Aim of the task: Look for the word "span" in the records, and copy each line where it appears.

[Saved data entries]

------------------------------------------------------------

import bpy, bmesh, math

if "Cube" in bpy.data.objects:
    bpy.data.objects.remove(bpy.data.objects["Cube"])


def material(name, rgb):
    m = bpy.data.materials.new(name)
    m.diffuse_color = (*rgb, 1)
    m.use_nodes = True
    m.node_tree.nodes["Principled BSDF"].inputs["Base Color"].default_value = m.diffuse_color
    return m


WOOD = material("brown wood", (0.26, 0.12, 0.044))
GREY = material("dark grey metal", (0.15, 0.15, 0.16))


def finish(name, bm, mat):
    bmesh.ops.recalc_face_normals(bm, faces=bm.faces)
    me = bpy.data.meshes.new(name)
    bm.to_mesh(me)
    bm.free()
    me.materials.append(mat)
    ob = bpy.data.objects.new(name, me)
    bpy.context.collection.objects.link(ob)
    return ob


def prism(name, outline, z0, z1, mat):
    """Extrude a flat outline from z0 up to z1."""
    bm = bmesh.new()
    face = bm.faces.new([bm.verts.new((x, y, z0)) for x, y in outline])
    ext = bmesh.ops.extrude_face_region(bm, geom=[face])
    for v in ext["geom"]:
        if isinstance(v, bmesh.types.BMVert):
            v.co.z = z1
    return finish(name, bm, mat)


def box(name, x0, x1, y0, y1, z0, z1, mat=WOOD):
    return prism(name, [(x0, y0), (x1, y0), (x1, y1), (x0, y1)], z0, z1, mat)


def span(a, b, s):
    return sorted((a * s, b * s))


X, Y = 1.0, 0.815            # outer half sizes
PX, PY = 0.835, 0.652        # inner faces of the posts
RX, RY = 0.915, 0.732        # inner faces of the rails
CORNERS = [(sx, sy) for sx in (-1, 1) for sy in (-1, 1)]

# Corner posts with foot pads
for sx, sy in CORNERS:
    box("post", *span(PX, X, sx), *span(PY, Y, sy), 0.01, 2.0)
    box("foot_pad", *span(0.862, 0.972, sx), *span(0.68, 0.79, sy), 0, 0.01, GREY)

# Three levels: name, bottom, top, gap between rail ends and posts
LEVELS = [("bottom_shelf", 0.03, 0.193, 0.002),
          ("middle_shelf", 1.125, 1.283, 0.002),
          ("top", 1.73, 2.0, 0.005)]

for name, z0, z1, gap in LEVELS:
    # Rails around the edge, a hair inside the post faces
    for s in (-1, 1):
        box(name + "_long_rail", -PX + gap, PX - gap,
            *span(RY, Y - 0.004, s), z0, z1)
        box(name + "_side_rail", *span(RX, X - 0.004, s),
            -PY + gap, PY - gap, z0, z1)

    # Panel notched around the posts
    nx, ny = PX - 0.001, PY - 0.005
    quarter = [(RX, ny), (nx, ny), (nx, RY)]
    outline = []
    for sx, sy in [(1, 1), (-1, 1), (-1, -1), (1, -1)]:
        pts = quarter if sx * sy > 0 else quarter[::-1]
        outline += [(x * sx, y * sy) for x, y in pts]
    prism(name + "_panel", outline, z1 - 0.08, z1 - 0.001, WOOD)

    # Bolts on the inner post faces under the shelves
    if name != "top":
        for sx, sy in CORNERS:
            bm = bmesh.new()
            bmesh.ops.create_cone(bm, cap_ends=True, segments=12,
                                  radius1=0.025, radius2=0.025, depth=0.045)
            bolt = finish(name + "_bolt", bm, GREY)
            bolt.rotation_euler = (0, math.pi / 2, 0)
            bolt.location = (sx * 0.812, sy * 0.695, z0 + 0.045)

------------------------------------------------------------

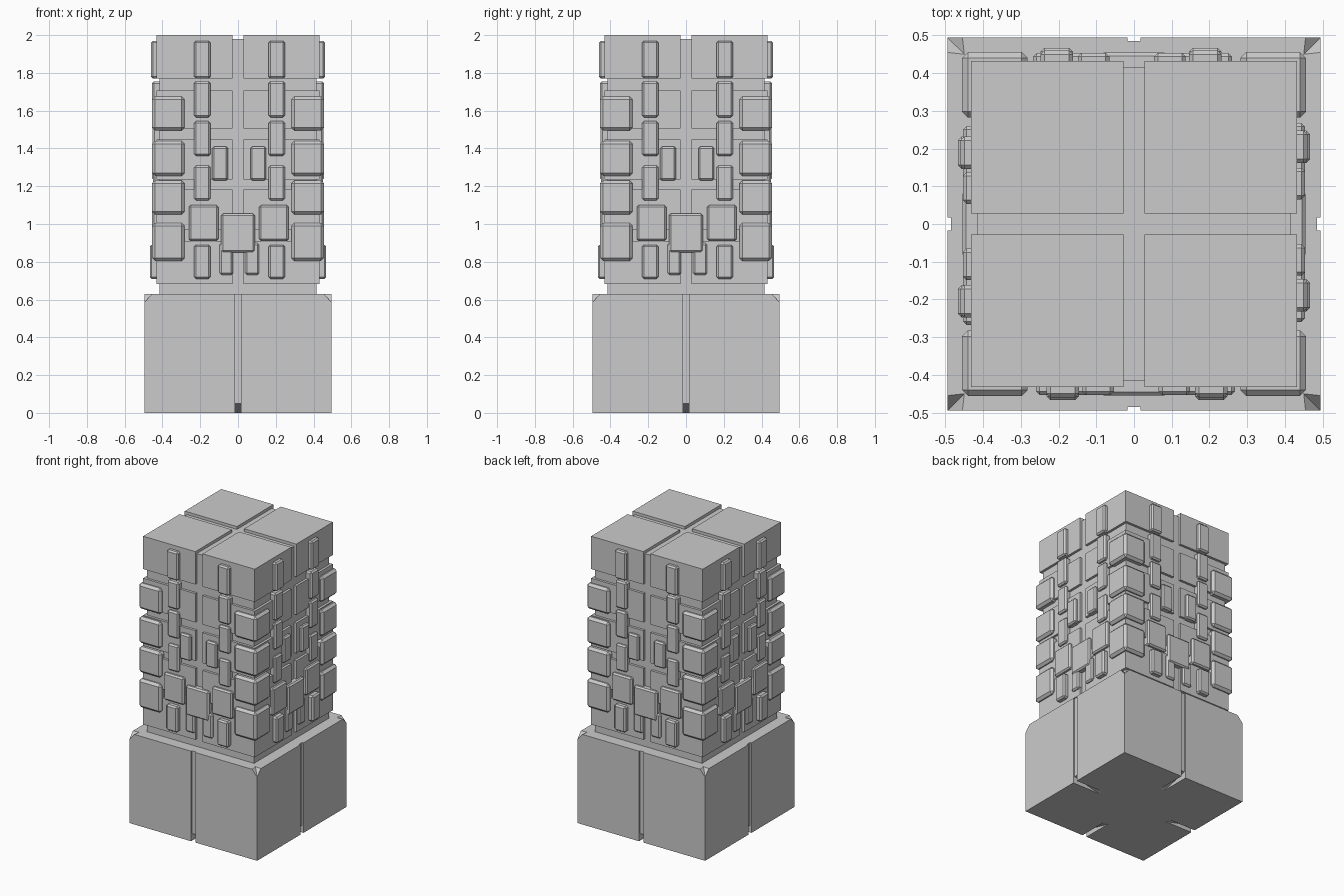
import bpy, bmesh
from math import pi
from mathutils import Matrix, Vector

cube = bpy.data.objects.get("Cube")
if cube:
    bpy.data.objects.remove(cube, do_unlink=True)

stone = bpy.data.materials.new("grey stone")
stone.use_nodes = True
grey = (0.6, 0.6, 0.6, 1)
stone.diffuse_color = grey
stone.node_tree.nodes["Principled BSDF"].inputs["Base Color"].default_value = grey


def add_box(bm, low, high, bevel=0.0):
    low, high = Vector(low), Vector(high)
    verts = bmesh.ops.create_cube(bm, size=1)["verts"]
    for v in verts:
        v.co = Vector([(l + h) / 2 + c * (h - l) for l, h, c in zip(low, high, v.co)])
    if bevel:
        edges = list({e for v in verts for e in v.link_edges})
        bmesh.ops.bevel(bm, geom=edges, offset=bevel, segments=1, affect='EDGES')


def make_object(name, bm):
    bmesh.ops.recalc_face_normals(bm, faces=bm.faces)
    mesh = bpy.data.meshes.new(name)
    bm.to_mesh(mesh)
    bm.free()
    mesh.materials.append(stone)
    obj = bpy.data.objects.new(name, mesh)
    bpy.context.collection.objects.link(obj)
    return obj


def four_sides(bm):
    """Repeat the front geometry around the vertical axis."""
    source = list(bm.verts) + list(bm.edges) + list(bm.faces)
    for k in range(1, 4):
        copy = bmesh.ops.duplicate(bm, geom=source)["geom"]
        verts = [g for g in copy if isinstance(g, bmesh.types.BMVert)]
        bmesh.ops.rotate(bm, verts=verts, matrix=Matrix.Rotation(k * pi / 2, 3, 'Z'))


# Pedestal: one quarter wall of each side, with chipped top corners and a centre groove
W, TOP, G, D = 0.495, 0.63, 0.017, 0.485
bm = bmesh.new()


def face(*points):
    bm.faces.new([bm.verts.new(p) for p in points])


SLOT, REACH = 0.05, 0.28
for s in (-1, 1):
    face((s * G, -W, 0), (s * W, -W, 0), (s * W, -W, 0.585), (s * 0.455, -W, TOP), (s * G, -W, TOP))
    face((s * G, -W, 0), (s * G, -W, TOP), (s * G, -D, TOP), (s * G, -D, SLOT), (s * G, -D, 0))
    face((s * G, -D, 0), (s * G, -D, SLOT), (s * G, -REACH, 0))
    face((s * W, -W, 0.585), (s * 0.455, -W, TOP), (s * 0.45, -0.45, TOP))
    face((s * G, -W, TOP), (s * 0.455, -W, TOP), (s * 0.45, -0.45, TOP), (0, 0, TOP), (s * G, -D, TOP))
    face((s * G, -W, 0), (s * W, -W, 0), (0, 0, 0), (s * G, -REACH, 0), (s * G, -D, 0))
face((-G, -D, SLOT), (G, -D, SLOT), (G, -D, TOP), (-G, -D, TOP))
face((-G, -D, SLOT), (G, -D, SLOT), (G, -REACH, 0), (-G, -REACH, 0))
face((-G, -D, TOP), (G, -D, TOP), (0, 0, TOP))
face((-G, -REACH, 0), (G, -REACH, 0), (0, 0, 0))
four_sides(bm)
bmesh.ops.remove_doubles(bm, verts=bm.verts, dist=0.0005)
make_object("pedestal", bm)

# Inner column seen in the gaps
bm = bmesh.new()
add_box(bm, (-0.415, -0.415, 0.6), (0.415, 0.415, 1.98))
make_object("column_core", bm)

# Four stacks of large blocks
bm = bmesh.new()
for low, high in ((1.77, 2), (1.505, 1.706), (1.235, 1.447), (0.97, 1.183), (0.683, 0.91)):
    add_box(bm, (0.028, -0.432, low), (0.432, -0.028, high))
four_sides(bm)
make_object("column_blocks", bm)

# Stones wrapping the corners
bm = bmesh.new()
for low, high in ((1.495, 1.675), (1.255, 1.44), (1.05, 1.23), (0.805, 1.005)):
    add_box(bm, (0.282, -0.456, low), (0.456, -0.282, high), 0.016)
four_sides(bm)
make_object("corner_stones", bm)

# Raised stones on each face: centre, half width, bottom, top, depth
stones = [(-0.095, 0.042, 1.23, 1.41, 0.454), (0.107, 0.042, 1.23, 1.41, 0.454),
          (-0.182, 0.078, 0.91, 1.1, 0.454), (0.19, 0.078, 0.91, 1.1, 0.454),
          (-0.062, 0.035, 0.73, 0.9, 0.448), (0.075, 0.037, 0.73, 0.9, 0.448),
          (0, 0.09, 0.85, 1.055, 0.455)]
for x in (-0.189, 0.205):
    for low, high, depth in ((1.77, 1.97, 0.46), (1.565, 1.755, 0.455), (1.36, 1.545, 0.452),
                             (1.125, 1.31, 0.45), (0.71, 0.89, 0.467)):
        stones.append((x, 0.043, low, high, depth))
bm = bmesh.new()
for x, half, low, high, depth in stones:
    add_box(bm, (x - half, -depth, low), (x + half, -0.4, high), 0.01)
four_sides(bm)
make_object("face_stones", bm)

------------------------------------------------------------

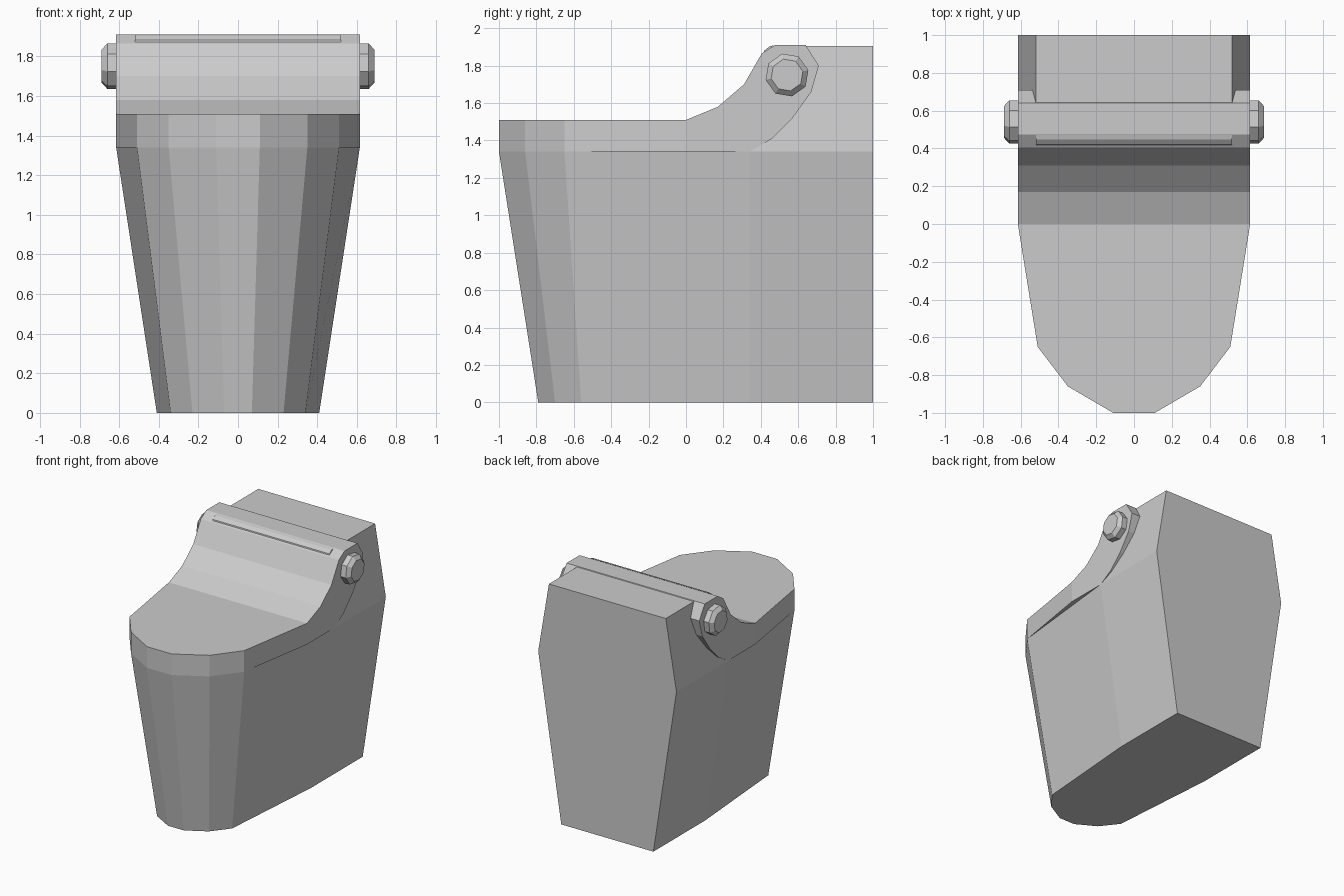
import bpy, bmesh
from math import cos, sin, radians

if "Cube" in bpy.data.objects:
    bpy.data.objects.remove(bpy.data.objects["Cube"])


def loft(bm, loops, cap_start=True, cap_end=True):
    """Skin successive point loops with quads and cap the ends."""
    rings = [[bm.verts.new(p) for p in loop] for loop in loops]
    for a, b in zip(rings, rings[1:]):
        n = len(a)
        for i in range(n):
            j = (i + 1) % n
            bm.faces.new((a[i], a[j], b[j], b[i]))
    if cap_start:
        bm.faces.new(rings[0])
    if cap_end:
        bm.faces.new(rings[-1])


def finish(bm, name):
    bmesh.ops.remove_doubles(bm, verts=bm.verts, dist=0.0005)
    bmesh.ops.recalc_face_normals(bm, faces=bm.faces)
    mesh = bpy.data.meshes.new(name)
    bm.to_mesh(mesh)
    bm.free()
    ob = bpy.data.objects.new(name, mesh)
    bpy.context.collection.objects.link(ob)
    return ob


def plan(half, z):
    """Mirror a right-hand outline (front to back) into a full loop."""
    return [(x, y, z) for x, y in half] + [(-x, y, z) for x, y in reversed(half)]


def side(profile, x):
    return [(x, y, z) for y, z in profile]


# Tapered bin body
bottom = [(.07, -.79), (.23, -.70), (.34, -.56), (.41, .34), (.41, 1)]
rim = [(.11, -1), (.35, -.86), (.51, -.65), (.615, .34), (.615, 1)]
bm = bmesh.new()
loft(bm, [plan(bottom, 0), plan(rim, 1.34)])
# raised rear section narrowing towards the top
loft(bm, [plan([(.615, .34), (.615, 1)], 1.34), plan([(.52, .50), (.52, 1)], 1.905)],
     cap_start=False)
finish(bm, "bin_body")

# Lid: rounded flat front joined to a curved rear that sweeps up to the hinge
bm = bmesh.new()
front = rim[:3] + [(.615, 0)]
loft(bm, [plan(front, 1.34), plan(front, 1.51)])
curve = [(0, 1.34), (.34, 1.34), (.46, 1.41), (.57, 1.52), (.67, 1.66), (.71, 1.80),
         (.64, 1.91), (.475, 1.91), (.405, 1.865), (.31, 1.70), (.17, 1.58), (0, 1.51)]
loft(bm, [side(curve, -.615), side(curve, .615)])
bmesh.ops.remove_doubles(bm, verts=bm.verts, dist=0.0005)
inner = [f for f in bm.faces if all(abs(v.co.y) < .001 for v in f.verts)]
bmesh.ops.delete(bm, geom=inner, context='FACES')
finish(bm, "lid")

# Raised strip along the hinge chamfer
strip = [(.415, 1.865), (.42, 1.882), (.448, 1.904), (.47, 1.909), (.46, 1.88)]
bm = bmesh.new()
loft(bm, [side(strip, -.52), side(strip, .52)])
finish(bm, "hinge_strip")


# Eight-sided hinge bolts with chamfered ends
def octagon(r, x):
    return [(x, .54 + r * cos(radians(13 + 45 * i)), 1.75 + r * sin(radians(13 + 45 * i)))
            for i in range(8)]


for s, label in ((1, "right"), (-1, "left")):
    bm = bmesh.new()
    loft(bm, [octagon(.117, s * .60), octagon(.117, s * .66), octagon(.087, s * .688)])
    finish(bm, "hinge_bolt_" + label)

------------------------------------------------------------

Answer space:
def span(a, b, s):
    box("post", *span(PX, X, sx), *span(PY, Y, sy), 0.01, 2.0)
    box("foot_pad", *span(0.862, 0.972, sx), *span(0.68, 0.79, sy), 0, 0.01, GREY)
            *span(RY, Y - 0.004, s), z0, z1)
        box(name + "_side_rail", *span(RX, X - 0.004, s),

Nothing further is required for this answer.